- **Task**: Using the listing below, copy exactly the lines from the one containing "cy + ry * math.sin(math.radians(30" to the one containing "p = ring[i].lerp(ring[j], t)", both lines included, and no others.

- **The data**:

# # # # # # #

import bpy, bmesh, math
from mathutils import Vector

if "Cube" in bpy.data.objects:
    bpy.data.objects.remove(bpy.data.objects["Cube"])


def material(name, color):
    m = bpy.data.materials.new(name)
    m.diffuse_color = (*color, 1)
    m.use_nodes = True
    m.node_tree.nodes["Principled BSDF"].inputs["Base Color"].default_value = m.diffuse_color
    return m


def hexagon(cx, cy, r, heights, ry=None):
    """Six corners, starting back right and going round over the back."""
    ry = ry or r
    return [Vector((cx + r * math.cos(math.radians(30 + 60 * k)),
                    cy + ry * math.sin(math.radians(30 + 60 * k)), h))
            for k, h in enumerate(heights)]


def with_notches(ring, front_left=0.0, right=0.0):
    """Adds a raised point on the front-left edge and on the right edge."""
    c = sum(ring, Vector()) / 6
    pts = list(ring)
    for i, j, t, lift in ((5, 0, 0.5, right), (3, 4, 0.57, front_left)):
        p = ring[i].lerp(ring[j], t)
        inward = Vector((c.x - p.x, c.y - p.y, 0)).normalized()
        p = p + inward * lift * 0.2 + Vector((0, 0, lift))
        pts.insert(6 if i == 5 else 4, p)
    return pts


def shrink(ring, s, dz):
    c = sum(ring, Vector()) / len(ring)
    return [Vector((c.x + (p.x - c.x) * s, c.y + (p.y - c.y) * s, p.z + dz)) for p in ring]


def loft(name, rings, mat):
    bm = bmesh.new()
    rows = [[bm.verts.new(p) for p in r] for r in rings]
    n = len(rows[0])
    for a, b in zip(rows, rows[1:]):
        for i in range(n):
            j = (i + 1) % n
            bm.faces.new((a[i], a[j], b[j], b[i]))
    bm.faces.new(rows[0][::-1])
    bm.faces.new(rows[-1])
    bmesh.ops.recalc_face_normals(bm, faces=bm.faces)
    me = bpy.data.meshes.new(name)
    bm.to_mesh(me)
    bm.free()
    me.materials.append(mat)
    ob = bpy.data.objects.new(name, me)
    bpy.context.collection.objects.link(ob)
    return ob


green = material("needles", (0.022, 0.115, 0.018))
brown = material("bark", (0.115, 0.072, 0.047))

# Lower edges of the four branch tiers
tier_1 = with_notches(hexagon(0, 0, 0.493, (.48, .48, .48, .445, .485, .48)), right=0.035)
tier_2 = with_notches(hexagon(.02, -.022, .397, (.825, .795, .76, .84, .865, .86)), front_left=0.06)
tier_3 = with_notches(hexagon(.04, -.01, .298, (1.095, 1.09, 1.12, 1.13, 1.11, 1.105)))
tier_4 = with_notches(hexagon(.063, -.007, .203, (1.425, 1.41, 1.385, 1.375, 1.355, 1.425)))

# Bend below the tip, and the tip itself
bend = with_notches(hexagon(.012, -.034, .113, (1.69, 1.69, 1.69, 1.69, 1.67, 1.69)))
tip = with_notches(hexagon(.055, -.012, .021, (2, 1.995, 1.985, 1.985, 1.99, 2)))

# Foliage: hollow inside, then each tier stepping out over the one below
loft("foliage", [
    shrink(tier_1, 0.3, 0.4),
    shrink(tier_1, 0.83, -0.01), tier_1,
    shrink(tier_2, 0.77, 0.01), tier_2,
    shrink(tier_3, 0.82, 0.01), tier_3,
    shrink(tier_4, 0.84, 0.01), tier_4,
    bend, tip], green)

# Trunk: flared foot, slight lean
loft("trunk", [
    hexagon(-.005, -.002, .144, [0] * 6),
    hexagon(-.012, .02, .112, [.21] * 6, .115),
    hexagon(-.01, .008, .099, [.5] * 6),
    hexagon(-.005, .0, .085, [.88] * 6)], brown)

# # # # # # #

- **Response to the exercise**:
                    cy + ry * math.sin(math.radians(30 + 60 * k)), h))
            for k, h in enumerate(heights)]


def with_notches(ring, front_left=0.0, right=0.0):
    """Adds a raised point on the front-left edge and on the right edge."""
    c = sum(ring, Vector()) / 6
    pts = list(ring)
    for i, j, t, lift in ((5, 0, 0.5, right), (3, 4, 0.57, front_left)):
        p = ring[i].lerp(ring[j], t)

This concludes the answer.